▶ [Work request] Please retype every record below exactly, leaving the pictures out.

▶ [Data supplied]
--- START ---

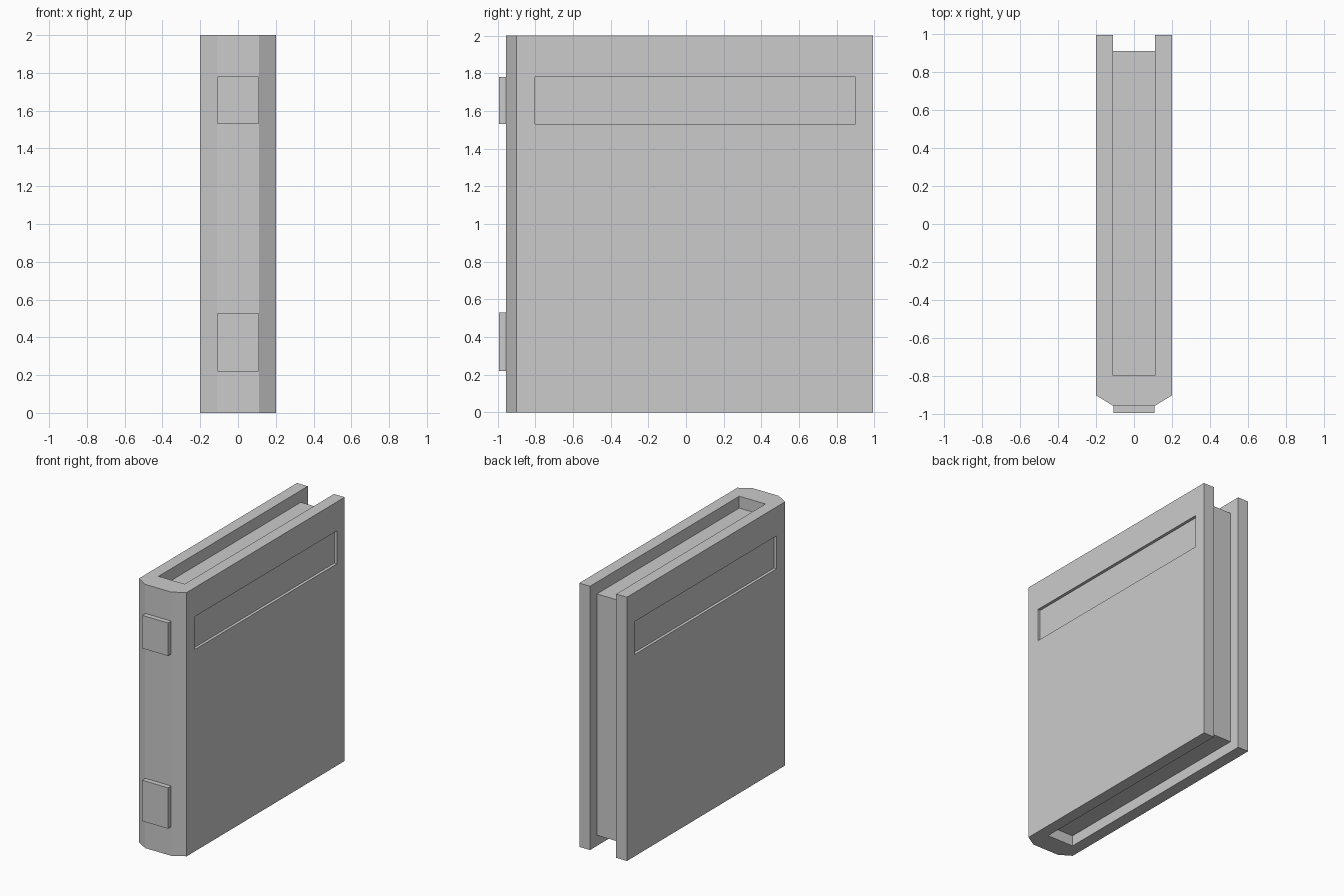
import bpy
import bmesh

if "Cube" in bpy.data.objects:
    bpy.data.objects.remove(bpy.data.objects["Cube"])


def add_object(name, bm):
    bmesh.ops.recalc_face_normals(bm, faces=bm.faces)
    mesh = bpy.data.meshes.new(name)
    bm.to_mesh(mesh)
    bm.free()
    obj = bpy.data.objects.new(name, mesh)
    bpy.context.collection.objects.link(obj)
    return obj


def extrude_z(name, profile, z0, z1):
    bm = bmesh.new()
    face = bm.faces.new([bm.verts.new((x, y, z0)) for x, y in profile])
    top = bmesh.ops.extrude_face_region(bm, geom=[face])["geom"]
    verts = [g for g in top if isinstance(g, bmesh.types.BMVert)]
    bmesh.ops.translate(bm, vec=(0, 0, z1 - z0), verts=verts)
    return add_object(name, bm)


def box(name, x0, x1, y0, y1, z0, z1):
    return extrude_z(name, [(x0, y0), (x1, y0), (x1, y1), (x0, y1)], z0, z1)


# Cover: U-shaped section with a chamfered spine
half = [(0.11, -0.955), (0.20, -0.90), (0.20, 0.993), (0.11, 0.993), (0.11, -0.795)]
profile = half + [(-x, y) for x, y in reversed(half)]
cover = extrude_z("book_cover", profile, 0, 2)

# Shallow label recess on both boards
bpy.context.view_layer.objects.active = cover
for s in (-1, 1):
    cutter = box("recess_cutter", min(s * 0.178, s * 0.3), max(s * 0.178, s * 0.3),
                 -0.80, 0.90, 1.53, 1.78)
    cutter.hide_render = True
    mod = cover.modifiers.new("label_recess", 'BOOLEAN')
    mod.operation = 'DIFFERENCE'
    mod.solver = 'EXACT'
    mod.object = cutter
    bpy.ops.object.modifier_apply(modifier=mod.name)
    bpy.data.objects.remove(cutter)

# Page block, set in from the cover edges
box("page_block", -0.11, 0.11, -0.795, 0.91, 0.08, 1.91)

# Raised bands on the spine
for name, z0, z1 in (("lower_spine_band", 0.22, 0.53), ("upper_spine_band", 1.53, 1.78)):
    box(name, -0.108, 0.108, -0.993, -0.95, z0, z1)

--- END ---

▶ [Exercise output]
import bpy
import bmesh

if "Cube" in bpy.data.objects:
    bpy.data.objects.remove(bpy.data.objects["Cube"])


def add_object(name, bm):
    bmesh.ops.recalc_face_normals(bm, faces=bm.faces)
    mesh = bpy.data.meshes.new(name)
    bm.to_mesh(mesh)
    bm.free()
    obj = bpy.data.objects.new(name, mesh)
    bpy.context.collection.objects.link(obj)
    return obj


def extrude_z(name, profile, z0, z1):
    bm = bmesh.new()
    face = bm.faces.new([bm.verts.new((x, y, z0)) for x, y in profile])
    top = bmesh.ops.extrude_face_region(bm, geom=[face])["geom"]
    verts = [g for g in top if isinstance(g, bmesh.types.BMVert)]
    bmesh.ops.translate(bm, vec=(0, 0, z1 - z0), verts=verts)
    return add_object(name, bm)


def box(name, x0, x1, y0, y1, z0, z1):
    return extrude_z(name, [(x0, y0), (x1, y0), (x1, y1), (x0, y1)], z0, z1)


# Cover: U-shaped section with a chamfered spine
half = [(0.11, -0.955), (0.20, -0.90), (0.20, 0.993), (0.11, 0.993), (0.11, -0.795)]
profile = half + [(-x, y) for x, y in reversed(half)]
cover = extrude_z("book_cover", profile, 0, 2)

# Shallow label recess on both boards
bpy.context.view_layer.objects.active = cover
for s in (-1, 1):
    cutter = box("recess_cutter", min(s * 0.178, s * 0.3), max(s * 0.178, s * 0.3),
                 -0.80, 0.90, 1.53, 1.78)
    cutter.hide_render = True
    mod = cover.modifiers.new("label_recess", 'BOOLEAN')
    mod.operation = 'DIFFERENCE'
    mod.solver = 'EXACT'
    mod.object = cutter
    bpy.ops.object.modifier_apply(modifier=mod.name)
    bpy.data.objects.remove(cutter)

# Page block, set in from the cover edges
box("page_block", -0.11, 0.11, -0.795, 0.91, 0.08, 1.91)

# Raised bands on the spine
for name, z0, z1 in (("lower_spine_band", 0.22, 0.53), ("upper_spine_band", 1.53, 1.78)):
    box(name, -0.108, 0.108, -0.993, -0.95, z0, z1)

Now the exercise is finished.